The Supreme Court is about to hear a case that could dramatically affect users’ speech rights online. EFF has filed a brief explaining what’s at stake, and urging the court to preserve the key law protecting user expression, 47 U.S.C § 230 (Section 230).

In Gonzalez v. Google, the petitioning plaintiffs make a radical argument about Section 230. They have asked the Supreme Court to rule that Section 230 doesn’t protect recommendations we get online, or how certain content gets arranged and displayed. According to the plaintiffs, U.S. law allows website and app owners to be sued if they make the wrong recommendation. 

In our brief, EFF explains that online recommendations and editorial arrangements are the digital version of what print newspapers have done for centuries: direct readers’ attention to whatever might be most interesting to them. Newspapers do this with article placement, font size, and use of photographs. Deciding where to direct readers is part of editorial discretion, which has long been protected under the First Amendment. 

If Courts Narrow Section 230, We’ll See A Censored Internet 

If the plaintiffs’ arguments are accepted, and Section 230 is narrowed, the internet as we know it could change dramatically. 

First, online platforms would engage in severe censorship. As of April 2022, there were more than 5 billion people online, including 4.7 billion using social media platforms. Last year, YouTube users uploaded 500 hours of video each minute. Requiring pre-publication human review is not feasible for platforms of even moderate size. Automated tools, meanwhile, often result in censorship of legal and valuable content created by journalists, human rights activists, and artists. Many smaller platforms, unable to even access these flawed automated tools, would shut down. 

The Gonzalez case deals with accusations that Google recommended content that was related to terrorism. If websites and apps can face severe punishments for recommending such content, they’re very likely to limit all speech related to terrorism, including anti-terrorism counter-speech, and critical analysis by journalists and intelligence analysts. The automated tools used to flag content can't tell whether the subject is being discussed, commented on, critiqued, or promoted. That censorship could also make it more difficult for people to access basic information about real-world events, including terrorist attacks.

Second, online intermediaries are likely to stop offering recommendations of new content. To avoid liability for recommendations that others later claim resulted in harm, services are likely to return to presenting content in blunt chronological order, a system that is far less helpful for navigating the vast seas of online information (notably,  a newspaper or magazine would never use such a system). 

Third, the plaintiffs want to create a legal distinction under Section 230 related to URLs (the internet’s Uniform Resource Locators, the addresses that begin with “http://”). They argue that Section 230 protects the service from liability for hosting the user-generated content, but it should not protect the service for providing a URL so that others can access the content.

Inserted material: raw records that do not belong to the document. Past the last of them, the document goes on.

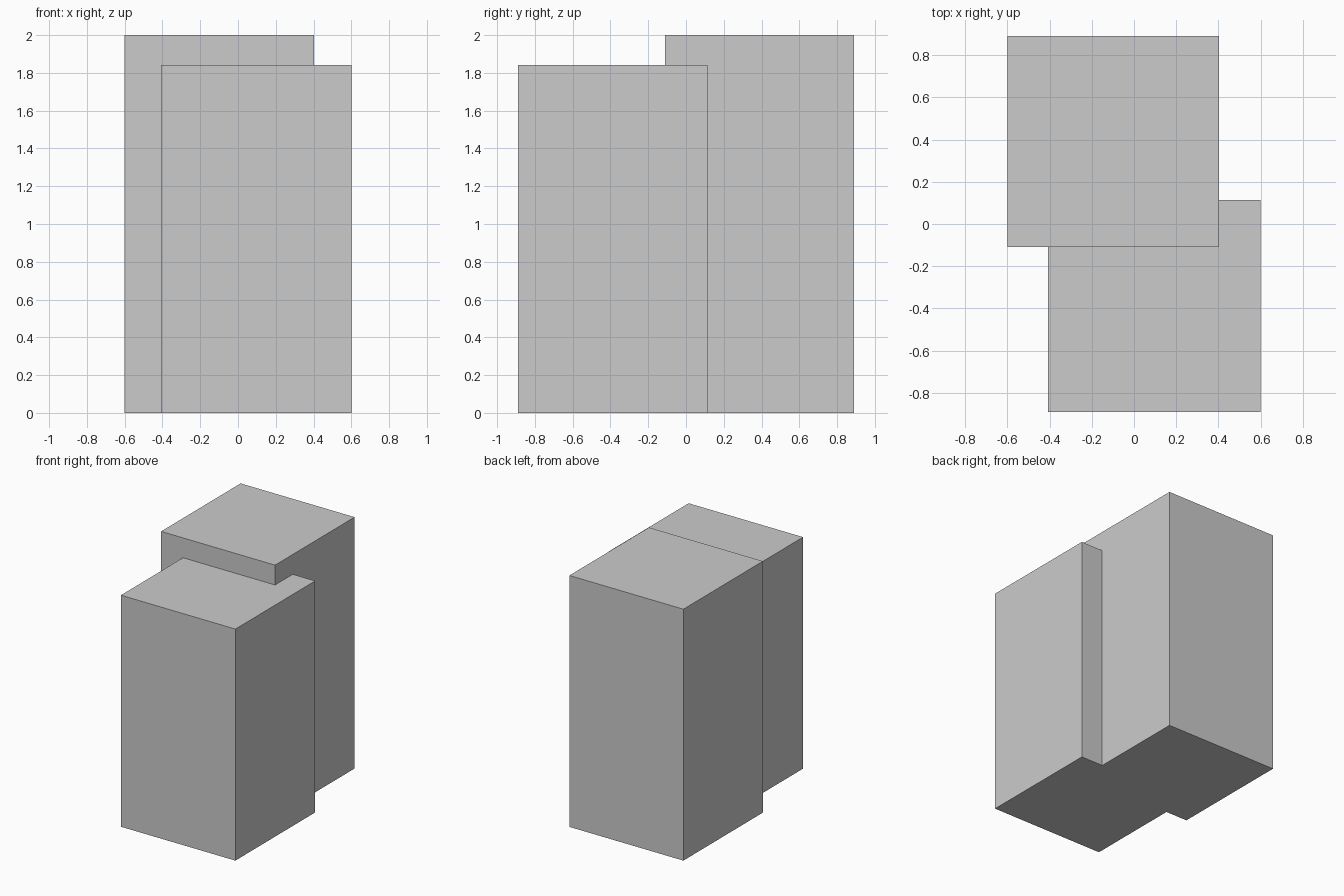
import bpy

if "Cube" in bpy.data.objects:
    bpy.data.objects.remove(bpy.data.objects["Cube"])


def box(name, x, y, z):
    """Axis-aligned box from (min, max) ranges."""
    bpy.ops.mesh.primitive_cube_add(size=1)
    ob = bpy.context.object
    ob.name = name
    ob.location = [(a + b) / 2 for a, b in (x, y, z)]
    ob.scale = [b - a for a, b in (x, y, z)]
    bpy.ops.object.transform_apply(location=True, rotation=False, scale=True)
    return ob


# Taller block at the back left
box("tall_back_block", (-0.60, 0.403), (-0.11, 0.89), (0, 2.0))

# Lower block at the front right, overlapping the tall one
box("low_front_block", (-0.407, 0.60), (-0.89, 0.113), (0, 1.842))
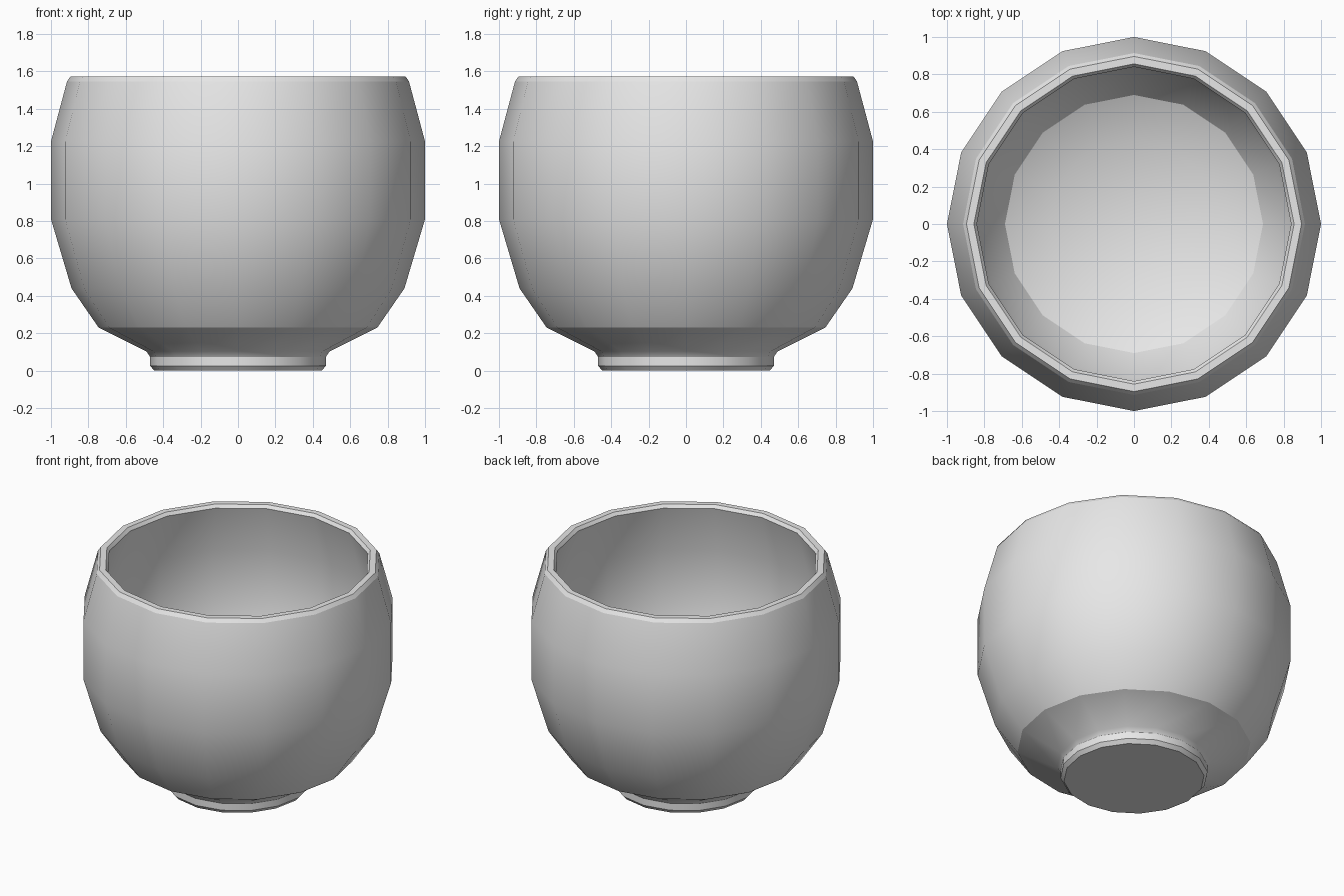
import bpy, bmesh, math

cube = bpy.data.objects.get("Cube")
if cube:
    bpy.data.objects.remove(cube, do_unlink=True)

SIDES = 16

clay = bpy.data.materials.new("light grey")
clay.use_nodes = True
clay.diffuse_color = (0.8, 0.8, 0.8, 1)
clay.node_tree.nodes["Principled BSDF"].inputs["Base Color"].default_value = (0.8, 0.8, 0.8, 1)


def lathe(name, profile, sharp_rings=()):
    """Turn a (radius, z) profile, outside bottom to inside bottom, around z."""
    bm = bmesh.new()
    rings = []
    for r, z in profile:
        if r == 0:
            rings.append([bm.verts.new((0, 0, z))] * SIDES)
        else:
            rings.append([bm.verts.new((r * math.cos(a), r * math.sin(a), z))
                          for a in (2 * math.pi * i / SIDES for i in range(SIDES))])
    for low, high in zip(rings, rings[1:]):
        for i in range(SIDES):
            j = (i + 1) % SIDES
            corners = dict.fromkeys((low[i], low[j], high[j], high[i]))
            bm.faces.new(list(corners))
    mesh = bpy.data.meshes.new(name)
    bm.to_mesh(mesh)
    bm.free()
    mesh.materials.append(clay)
    obj = bpy.data.objects.new(name, mesh)
    bpy.context.collection.objects.link(obj)

    # Smooth the curved walls, keep chamfers and chosen rings crisp
    bpy.ops.object.select_all(action='DESELECT')
    obj.select_set(True)
    bpy.context.view_layer.objects.active = obj
    bpy.ops.object.shade_smooth_by_angle(angle=math.radians(30))
    heights = [profile[k][1] for k in sharp_rings]
    for e in mesh.edges:
        za, zb = (mesh.vertices[v].co.z for v in e.vertices)
        if abs(za - zb) < 1e-5 and any(abs(za - h) < 1e-4 for h in heights):
            e.use_edge_sharp = True
    return obj


# Cup: foot, flared underside, rounded wall, chamfered rim, hollow inside
cup_profile = [
    (0, 0), (0.448, 0), (0.47, 0.026), (0.47, 0.073),        # foot
    (0.49, 0.103), (0.745, 0.23),                            # flare
    (0.89, 0.44), (1.0, 0.81), (1.0, 1.225),                 # outer wall
    (0.914, 1.547), (0.896, 1.572), (0.856, 1.572),          # rim
    (0.84, 1.55),
    (0.93, 1.215), (0.93, 0.822), (0.825, 0.47),             # inner wall
    (0.69, 0.28), (0.45, 0.16), (0, 0.145),                  # inner floor
]
lathe("cup", cup_profile, sharp_rings=(1, 2, 3, 5, 9, 10, 12, 16))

The Supreme Court should reject the idea that URLs can be exempted from Section 230 protection. The argument is wrong as both a legal and technical matter. Users direct the creation of URLs when they upload content to a service. Further, Section 230 does not contain any language that indicates Congress wanted to create such a hair-splitting distinction. To rule as the plaintiffs argue would cripple online services up and down the internet “stack,” not just social media companies. The primary means by which everyone accesses content online—the URL—would become a legal liability if the link led to objectionable content. 

Section 230 Has Allowed Online Culture To Flourish

In the beginning of the digital age, Congress saw that the internet would be a powerful tool for creating and finding diverse communities. They were right. Cultural and educational institutions like Wikipedia, the Internet Archive, and the Library of Congress’ oral history projects enrich our lives, and all benefit from the protections of Section 230. Every message board, email service, social media site, and online marketplace flourishes because of Section 230. The law holds users accountable for their own speech, while allowing more specialized moderation for niche sites and interests. 

The court is scheduled to hear oral arguments in this case on February 21, 2023. EFF’s brief was joined by the American Library Association, the Association of Research Libraries, the Freedom to Read Foundation, and the Internet Archive. You can read the entire brief here. We also filed a brief in a related case being heard by the Supreme Court next month, Taamneh v. Twitter.  

As the internet has grown, its problems have grown, too. But there are ways to address those problems without weakening a law that protects everyone’s digital speech. EFF has endorsed several paths in that regard, including comprehensive privacy legislation and renewed antitrust action. Removing protections for online speech, and online moderation, would be a foolish and damaging approach. The Supreme Court should use the Gonzalez case as an opportunity to ensure that Section 230 continues to offer broad protection of internet users’ rights. 

  • Brief of Amici Curiae Electronic Frontier Foundation et al. in support of Respondent